I am a mathematician who knits as well as a knitter who does mathematics. It has always seemed natural to me to combine mathematics and knitting, whether that results in knitting a model of a mathematical object or in using mathematics to design a garment. Indeed, over my mathematical life both of these types of combinations have occurred.
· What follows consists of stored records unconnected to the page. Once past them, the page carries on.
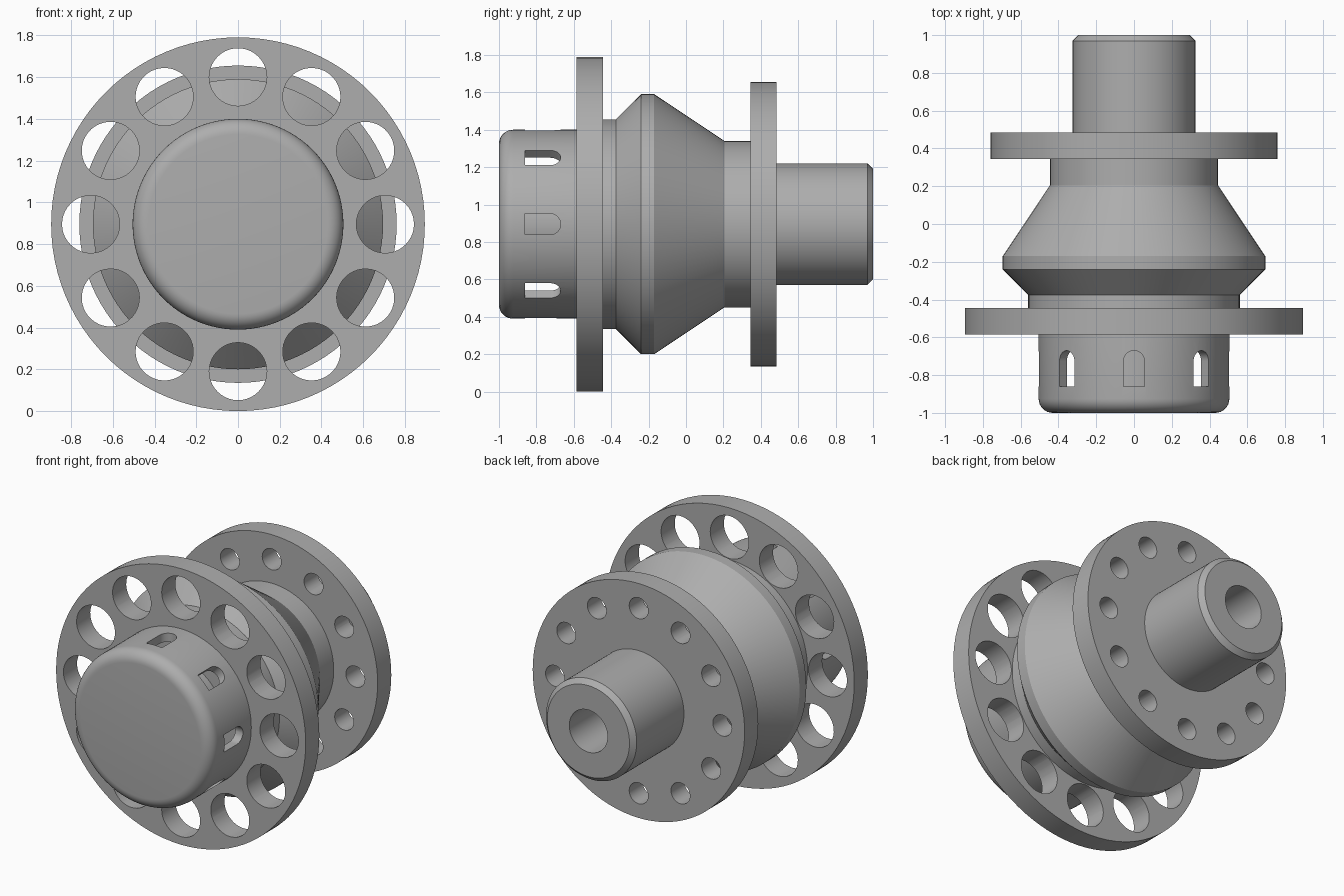
import bpy, bmesh, math
from mathutils import Matrix, Vector

AXIS_Z = 0.895
SEGMENTS = 96

old = bpy.data.objects.get("Cube")
if old:
    bpy.data.objects.remove(old, do_unlink=True)

steel = bpy.data.materials.new("grey steel")
steel.use_nodes = True
GREY = (0.42, 0.42, 0.42, 1)
steel.diffuse_color = GREY
steel.node_tree.nodes["Principled BSDF"].inputs["Base Color"].default_value = GREY


def make_object(name, bm):
    bmesh.ops.recalc_face_normals(bm, faces=bm.faces)
    mesh = bpy.data.meshes.new(name)
    bm.to_mesh(mesh)
    bm.free()
    obj = bpy.data.objects.new(name, mesh)
    bpy.context.collection.objects.link(obj)
    obj.location.z = AXIS_Z
    mesh.materials.append(steel)
    return obj


def lathe(name, profile):
    """Turn (y, radius) points around the y axis; the ends lie on the axis."""
    bm = bmesh.new()
    verts = [bm.verts.new((0, y, r)) for y, r in profile]
    edges = [bm.edges.new(pair) for pair in zip(verts, verts[1:])]
    bmesh.ops.spin(bm, geom=verts + edges, cent=(0, 0, 0), axis=(0, 1, 0),
                   angle=math.tau, steps=SEGMENTS, use_merge=True)
    bmesh.ops.remove_doubles(bm, verts=bm.verts, dist=1e-5)
    return make_object(name, bm)


def extrude_outline(bm, outline, offset, matrix):
    """Add a prism from a closed outline."""
    verts = [bm.verts.new(matrix @ Vector(p)) for p in outline]
    face = bm.faces.new(verts)
    new = bmesh.ops.extrude_face_region(bm, geom=[face])["geom"]
    moved = [v for v in new if isinstance(v, bmesh.types.BMVert)]
    bmesh.ops.translate(bm, verts=moved, vec=matrix.to_3x3() @ Vector(offset))


def ring(bm, outline, offset, count):
    for i in range(count):
        extrude_outline(bm, outline, offset, Matrix.Rotation(math.tau * i / count, 4, "Y"))


def cut(obj, bm):
    cutter = make_object(obj.name + "_cutter", bm)
    cutter.hide_render = True
    mod = obj.modifiers.new("cut", "BOOLEAN")
    mod.operation, mod.solver, mod.object = "DIFFERENCE", "EXACT", cutter
    bpy.context.view_layer.objects.active = obj
    bpy.ops.object.modifier_apply(modifier=mod.name)
    bpy.data.objects.remove(cutter, do_unlink=True)


def flange(name, front, back, radius, hole_circle, hole_radius):
    """Disc with twelve round holes."""
    disc = lathe(name, [(front, 0), (front, radius), (back, radius), (back, 0)])
    bm = bmesh.new()
    circle = [(hole_radius * math.cos(math.tau * k / 40), front - 0.1,
               hole_circle + hole_radius * math.sin(math.tau * k / 40)) for k in range(40)]
    ring(bm, circle, (0, back - front + 0.2, 0), 12)
    cut(disc, bm)
    return disc


# Hollow front cap with a rounded rim
CAP_R, FILLET = 0.505, 0.075
rim = [(-1 + FILLET * (1 - math.cos(a)), CAP_R - FILLET * (1 - math.sin(a)))
       for a in (math.pi / 2 * k / 8 for k in range(9))]
cap = lathe("front_cap", [(-1, 0)] + rim + [(-0.55, CAP_R), (-0.55, 0.45), (-0.92, 0.45), (-0.92, 0)])

# Eight slots, square in front and round at the back
HALF = 0.056
slot = [(-HALF, -0.86, 0.38), (HALF, -0.86, 0.38)]
slot += [(HALF * math.cos(math.pi * k / 12), -0.726 + HALF * math.sin(math.pi * k / 12), 0.38)
         for k in range(13)]
bm = bmesh.new()
ring(bm, slot, (0, 0, 0.3), 8)
cut(cap, bm)

core = lathe("inner_core", [(-0.95, 0), (-0.95, 0.3), (-0.5, 0.3), (-0.5, 0)])

front_flange = flange("front_flange", -0.585, -0.445, 0.895, 0.705, 0.138)
rear_flange = flange("rear_flange", 0.345, 0.485, 0.76, 0.6, 0.068)

# Double-tapered hub between the flanges
hub = lathe("hub_body", [(-0.5, 0), (-0.5, 0.56), (-0.375, 0.56), (-0.24, 0.695),
                         (-0.17, 0.695), (0.205, 0.445), (0.4, 0.445), (0.4, 0)])

# Chamfered rear shaft with a blind bore
shaft = lathe("rear_shaft", [(0.42, 0), (0.42, 0.325), (0.97, 0.325), (1, 0.295),
                             (1, 0.137), (0.5, 0.137), (0.5, 0)])

for part in (cap, core, front_flange, rear_flange, hub, shaft):
    bpy.ops.object.select_all(action="DESELECT")
    part.select_set(True)
    bpy.context.view_layer.objects.active = part
    bpy.ops.object.shade_smooth_by_angle(angle=math.radians(25))
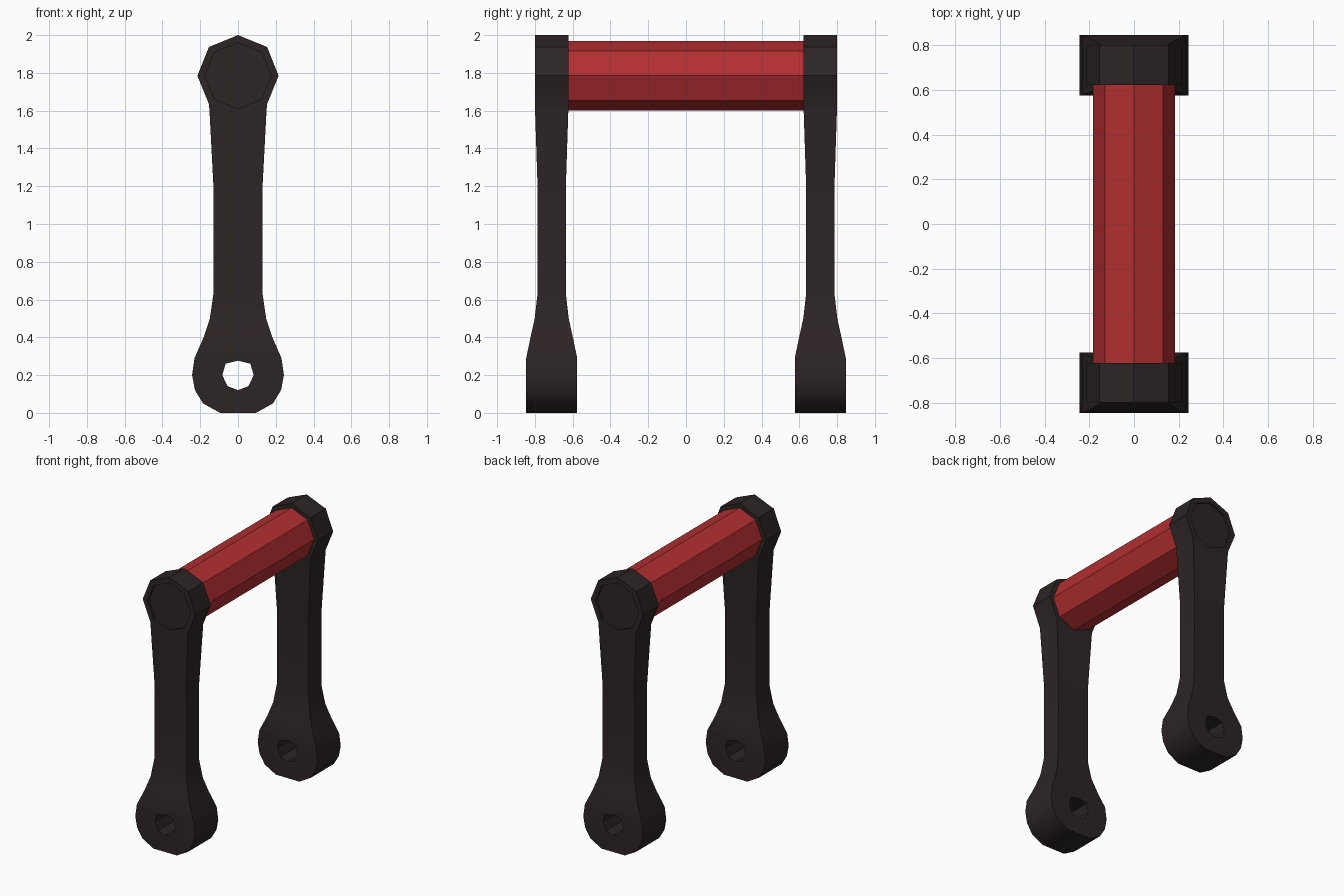
import bpy, bmesh, math

if "Cube" in bpy.data.objects:
    bpy.data.objects.remove(bpy.data.objects["Cube"])


def material(name, rgb):
    m = bpy.data.materials.new(name)
    m.diffuse_color = (*rgb, 1)
    m.use_nodes = True
    m.node_tree.nodes["Principled BSDF"].inputs["Base Color"].default_value = m.diffuse_color
    return m


DARK = material("dark brown", (0.026, 0.018, 0.018))
RED = material("red", (0.45, 0.028, 0.030))


def finish(bm, name, mat):
    bmesh.ops.recalc_face_normals(bm, faces=bm.faces)
    mesh = bpy.data.meshes.new(name)
    bm.to_mesh(mesh)
    bm.free()
    mesh.materials.append(mat)
    ob = bpy.data.objects.new(name, mesh)
    bpy.context.collection.objects.link(ob)
    return ob


def prism(name, pts, y0, y1, mat):
    """Extrude an (x, z) outline along y."""
    bm = bmesh.new()
    a = [bm.verts.new((x, y0, z)) for x, z in pts]
    b = [bm.verts.new((x, y1, z)) for x, z in pts]
    n = len(pts)
    bm.faces.new(a)
    bm.faces.new(b)
    for i in range(n):
        j = (i + 1) % n
        bm.faces.new((a[i], a[j], b[j], b[i]))
    return finish(bm, name, mat)


def octagon(r, cz):
    return [(r * math.sin(i * math.pi / 4), cz + r * math.cos(i * math.pi / 4)) for i in range(8)]


HEAD_Z, ARM_Y = 1.785, -0.711

# Arm rows from bottom to top: height, half width, half thickness
rows = [(0.0, 0.095, 0.135), (0.05, 0.185, 0.135), (0.12, 0.228, 0.135), (0.20, 0.243, 0.135),
        (0.29, 0.230, 0.135), (0.40, 0.182, 0.112), (0.50, 0.149, 0.090), (0.63, 0.130, 0.075),
        (1.20, 0.130, 0.075), (1.60, 0.151, 0.088), (1.635, 0.154, 0.088),
        (1.785, 0.215, 0.088), (1.937, 0.154, 0.088)]
LOWER, UPPER = 4, 9  # flat end regions below / above these rows

bm = bmesh.new()
sides = {}
for sy in (-1, 1):
    for sx in (-1, 1):
        sides[sx, sy] = [bm.verts.new((sx * w, ARM_Y + sy * t, z)) for z, w, t in rows]
tip = {sy: bm.verts.new((0, ARM_Y + sy * 0.088, 2.0)) for sy in (-1, 1)}
for sy in (-1, 1):
    l, r = sides[-1, sy], sides[1, sy]
    bm.faces.new(l[:LOWER + 1] + r[LOWER::-1])
    for i in range(LOWER, UPPER):
        bm.faces.new((l[i], l[i + 1], r[i + 1], r[i]))
    bm.faces.new(l[UPPER:] + [tip[sy]] + r[:UPPER - 1:-1])
for sx in (-1, 1):
    f, b = sides[sx, -1], sides[sx, 1]
    for i in range(len(rows) - 1):
        bm.faces.new((f[i], f[i + 1], b[i + 1], b[i]))
    bm.faces.new((f[-1], tip[-1], tip[1], b[-1]))
bm.faces.new((sides[-1, -1][0], sides[1, -1][0], sides[1, 1][0], sides[-1, 1][0]))
arms = finish(bm, "side_arms", DARK)

# Cutters: pivot hole and shallow recess on the outside of the head
hole = [(0, 0.277), (0.066, 0.260), (0.083, 0.200), (0.056, 0.142),
        (0, 0.120), (-0.056, 0.142), (-0.083, 0.200), (-0.066, 0.260)]
cutters = [prism("hole_cutter", hole, -1.0, -0.4, DARK),
           prism("recess_cutter", octagon(0.175, HEAD_Z), -1.0, ARM_Y - 0.088 + 0.015, DARK)]
for c in cutters:
    c.hide_render = True
    mod = arms.modifiers.new("cut", 'BOOLEAN')
    mod.operation = 'DIFFERENCE'
    mod.solver = 'EXACT'
    mod.object = c

# Second arm mirrored to the back
mir = arms.modifiers.new("mirror", 'MIRROR')
mir.use_axis = (False, True, False)

bpy.ops.object.select_all(action='DESELECT')
arms.select_set(True)
bpy.context.view_layer.objects.active = arms
bpy.ops.object.convert(target='MESH')
bpy.ops.object.shade_smooth_by_angle(angle=math.radians(30))
for c in cutters:
    bpy.data.objects.remove(c)

# Octagonal grip bar between the arm heads
prism("grip_bar", octagon(0.184, HEAD_Z), -0.64, 0.64, RED)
Most of the mathematical models I have created are only of aesthetic value and have no real function; it is rare that I am able to adapt a mathematical object for use as a garment. (It is perhaps too much to hope that I could regularly combine artistry and function in addition to knitting and mathematics.)

16" x 16" x 1/2"
Knitted hand-dyed wool
2013

A (p,q) torus link traverses the meridian cycle of a torus p times and the longitudinal cycle q times; when p and q are coprime, the result is a knot, and when not (ha!) the result is a gcd(p,q)-component link with each component a (p/gcd(p,q), p/gcd(p,q)) torus knot.

Here we have (in increasing order of complexity) a (4,2) torus link, a (6,4) torus link, and an (8,6) torus link. Each is knitted so that both the knotting and the linking are intrinsic to the construction (rather than induced afterwards via grafting). They were made as proof-of-concept for the methodology for knitting torus knots and links that the artist introduced at the 2014 JMM.

The smallest polyhedrally embedded snark on a small Klein bottle
12" x 12" x 6"
Three printed photographs and one knitted wool (Dream in Color Classy) object
2013 and 2014

An embedding of a graph on a surface shows the graph without edges crossing. Instantiated here is the smallest possible snark graph embedded polyhedrally on the Klein bottle (proved in 2012 by the artist). It is properly edge-colored.

Constructing a knitting pattern for this object was arduous. To avoid obvious seams, a symmetric and uniform texture was needed; surface texture dictated that adjacent stitches interlock colors; and, for an edge to be clearly visible it had to be at least two rows long/stitches wide. Additionally, the graph needed to be distributed as evenly as possible across the surface, and many iterations were needed to produce an acceptable embedding. Construction was also arduous; 125 ends needed to be woven in.